By continuing recursively substituting constant (“unchanging”, not “`const`“) arguments into functions, we land up with very close to our original imperative code.

To go even further, since the code doesn’t access any outside state, the compiler could also just execute it at compile-time to arrive at the final answer straight away. This could even be done without any of the previous optimizations – the original expression only calls referentially transparent functions with constant arguments, and so the result must be constant and can be precomputed to just be 3367.

In my mind this is just a case of constant propagation and function inlining, two things which are already done, but obviously not to the extent they could be done.

## Premature Optimization?

Who cares that it takes 1500ns to execute the line of code? It’s still bleedingly fast on a modern computer, so why does it matter?

Well, this isn’t a hypothetical scenario. Yes, it’s true that I’ve never had so sum up these numbers like that. But on the other hand I have had to work with streams of millions of bytes, and with arrays of thousands or millions of numbers. And in these situations I feel forced by C# to write low-level imperative code, rather than using the layers of abstractions that are supposed to make my life easier.

## Why doesn’t it?

So why doesn’t the C# compiler do any of these optimizations? Well I don’t pretend to know, but I put forward a few theories:

### 1. The specification is too restrictive

Perhaps the C# specification is too restrictive when it comes to letting the optimizer produce the most efficient code. For example, `IEnumerable` is a reference type, and reference types are always allocated on the heap. It may be a breach of C# contract to optimize out a heap allocation. This, of course, is pure speculation. It may not be about heap allocation at all, it may be about functions maintaining reference equality, or that the optimizer can’t inline across assembly boundaries, etc. All of these boil down to the fact that something about the language model includes details that couple it to the inflated machine code that it currently outputs.

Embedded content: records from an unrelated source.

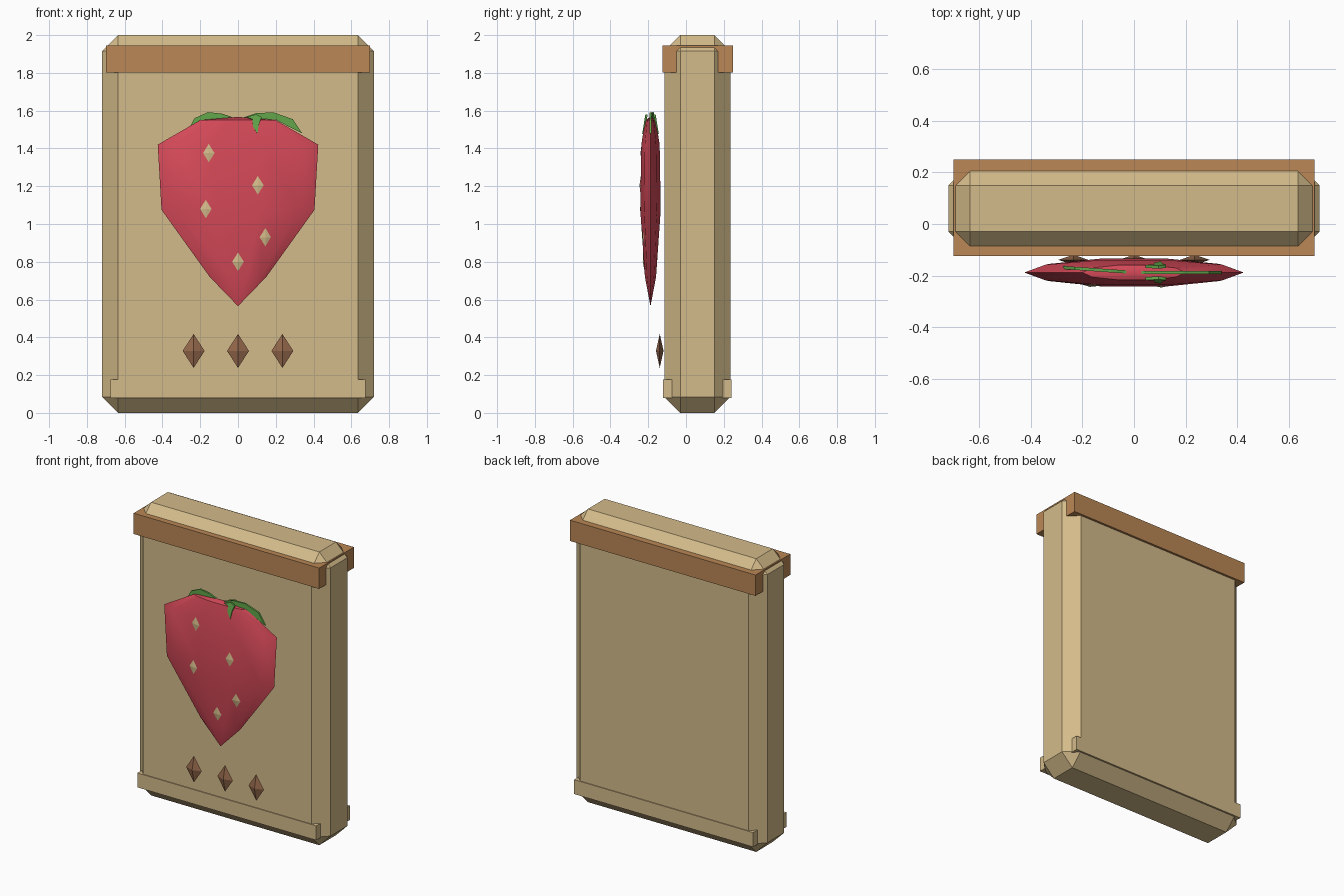
import bpy
import bmesh
import math
from mathutils import Matrix, Vector
from mathutils.bvhtree import BVHTree

if "Cube" in bpy.data.objects:
    bpy.data.objects.remove(bpy.data.objects["Cube"], do_unlink=True)


def material(name, r, g, b):
    """Flat colour given as 0-255 display values, stored as linear."""
    linear = [((c / 255 + 0.055) / 1.055) ** 2.4 for c in (r, g, b)] + [1.0]
    mat = bpy.data.materials.new(name)
    mat.use_nodes = True
    mat.diffuse_color = linear
    bsdf = next(n for n in mat.node_tree.nodes if n.type == "BSDF_PRINCIPLED")
    bsdf.inputs["Base Color"].default_value = linear
    return mat


TAN = material("tan paper", 212, 187, 138)
BROWN = material("brown band", 186, 135, 85)
DARK = material("dark brown", 145, 101, 73)
RED = material("berry red", 213, 73, 88)
GREEN = material("leaf green", 98, 166, 74)


def finish(name, bm, mat):
    bmesh.ops.recalc_face_normals(bm, faces=bm.faces)
    mesh = bpy.data.meshes.new(name)
    bm.to_mesh(mesh)
    bm.free()
    mesh.materials.append(mat)
    obj = bpy.data.objects.new(name, mesh)
    bpy.context.collection.objects.link(obj)
    return obj


def box(name, size, centre, mat, chamfer=0):
    bm = bmesh.new()
    bmesh.ops.create_cube(bm, size=1)
    bmesh.ops.scale(bm, vec=size, verts=bm.verts)
    if chamfer:
        bmesh.ops.bevel(bm, geom=bm.edges[:], offset=chamfer, segments=1,
                        affect="EDGES")
    bmesh.ops.translate(bm, vec=centre, verts=bm.verts)
    return finish(name, bm, mat)


def diamond(name, half, centre, mat, normal=Vector((0, -1, 0))):
    """Octahedron whose thin axis follows the normal."""
    bm = bmesh.new()
    axes = [Vector((half[0], 0, 0)), Vector((0, half[1], 0))]
    ring = [bm.verts.new(v) for v in (axes[0], axes[1], -axes[0], -axes[1])]
    for z in (half[2], -half[2]):
        tip = bm.verts.new((0, 0, z))
        for i in range(4):
            bm.faces.new((ring[i], ring[(i + 1) % 4], tip))
    turn = Vector((0, -1, 0)).rotation_difference(normal).to_matrix().to_4x4()
    bm.transform(Matrix.Translation(centre) @ turn)
    return finish(name, bm, mat)


def leaf(name, outline, matrix, thick=0.012):
    """Thin plate from an x-z outline."""
    bm = bmesh.new()
    face = bm.faces.new([bm.verts.new((x, -thick / 2, z)) for x, z in outline])
    new = bmesh.ops.extrude_face_region(bm, geom=[face])["geom"]
    bmesh.ops.translate(bm, vec=(0, thick, 0),
                        verts=[v for v in new if isinstance(v, bmesh.types.BMVert)])
    bm.transform(matrix)
    return finish(name, bm, GREEN)


# Bag body with its folded rims
box("bag_body", (1.44, 0.35, 2.0), (0, 0.06, 1.0), TAN, chamfer=0.085)
box("top_band", (1.40, 0.375, 0.142), (0, 0.0625, 1.873), BROWN)
box("bottom_rim", (1.35, 0.362, 0.098), (0, 0.06, 0.128), TAN)

# Berry: flattened rings between two poles
BERRY_Y = -0.188
SIDES = 10
rings = [(1.55, 0.20, 0.030), (1.42, 0.425, 0.051),
         (1.075, 0.405, 0.057), (0.72, 0.15, 0.031)]
bm = bmesh.new()
loops = []
for z, rx, ry in rings:
    loops.append([bm.verts.new((rx * math.cos(a), BERRY_Y + ry * math.sin(a), z))
                  for a in (math.tau * i / SIDES for i in range(SIDES))])
top = bm.verts.new((0, BERRY_Y, 1.567))
tip = bm.verts.new((0, BERRY_Y, 0.565))
for i in range(SIDES):
    j = (i + 1) % SIDES
    bm.faces.new((top, loops[0][i], loops[0][j]))
    bm.faces.new((tip, loops[-1][j], loops[-1][i]))
    for a, b in zip(loops, loops[1:]):
        bm.faces.new((a[i], b[i], b[j], a[j]))
bmesh.ops.recalc_face_normals(bm, faces=bm.faces)
tree = BVHTree.FromBMesh(bm)
berry = finish("berry", bm, RED)
bpy.context.view_layer.objects.active = berry
berry.select_set(True)
bpy.ops.object.shade_smooth_by_angle(angle=math.radians(35))
berry.select_set(False)

# Seeds resting on the front of the berry
seeds = [(-0.155, 1.375), (0.105, 1.205), (-0.17, 1.08), (0.145, 0.93), (0, 0.80)]
for n, (x, z) in enumerate(seeds, 1):
    spot, normal, _, _ = tree.ray_cast(Vector((x, -1, z)), Vector((0, 1, 0)))
    diamond(f"seed_{n}", (0.031, 0.006, 0.049), spot, TAN, normal)

# Leaves: two side blades and a pair hanging over front and back
base = Matrix.Translation((0, BERRY_Y, 0))
leaf("right_leaf", [(-0.03, 1.565), (-0.09, 1.585), (-0.16, 1.592), (-0.23, 1.56),
                    (-0.275, 1.48), (-0.225, 1.525), (-0.15, 1.552), (-0.08, 1.56)],
     base @ Matrix.Rotation(-0.07, 4, "Z"))
leaf("left_leaf", [(0.03, 1.565), (0.10, 1.588), (0.19, 1.590), (0.29, 1.555),
                   (0.34, 1.48), (0.27, 1.515), (0.20, 1.552), (0.10, 1.558)], base)
for name, side in (("front_leaf", -1), ("back_leaf", 1)):
    place = Matrix.Translation((0.095, BERRY_Y + side * 0.022, 1.575))
    tilt = Matrix.Rotation(side * 0.16, 4, "X")
    leaf(name, [(-0.05, -0.01), (0, 0.005), (0.03, -0.01), (0.015, -0.05),
                (0.008, -0.10), (-0.016, -0.06), (-0.018, -0.022)], place @ tilt)

# Row of dark diamonds below the berry
for name, x in (("right", -0.235), ("middle", 0), ("left", 0.235)):
    diamond(f"{name}_diamond", (0.058, 0.02, 0.09), Vector((x, -0.139, 0.328)), DARK)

### 2. The analysis is too complicated

It might be that the performance cost analysis is too complicated. In the examples I pointed out how the second version is 10 times faster than the first, but what I didn’t say was that the second version is slightly longer than the first in terms of code space. (It may not actually be longer, but lets say it is). Many optimizations have this property: they sacrifice one resource for another, rather than saving all over. And of course resources are not independent of each other. A longer program may run slower because of poorer caching.

When you start looking into the details of how to calculate whether a particular optimization is actually beneficial, you may come out with such a heavy, complicated and error-prone optimizer that it’s just not worth it to run.

### 3. There isn’t a demand

Although I’ve run into a few situations where these sorts of optimizations would be useful, perhaps Microsoft’s market analysis came up with different answers. Perhaps the development time involved in implementing it exceeds business value and demand. I can’t say anything further about this because I only know about my own demand, I can’t speak for anyone else.

## Conclusion

Whatever the reason, I think there’s a gap in C# that needs to be filled by the next generation of popular languages, or perhaps the next generation of C# or .NET JIT optimizer. The C# compiler or JIT compiler doesn’t optimize some pretty obvious cases.

Languages in general shouldn’t force you chose between a nice implementation and a fast implementation. I’m sure there are already languages that address this, but none that checks all the other boxes that C# does (including that of being popular). If anyone is thinking about creating the next big language, they should seriously consider building the language from the ground up to support this kind of optimization.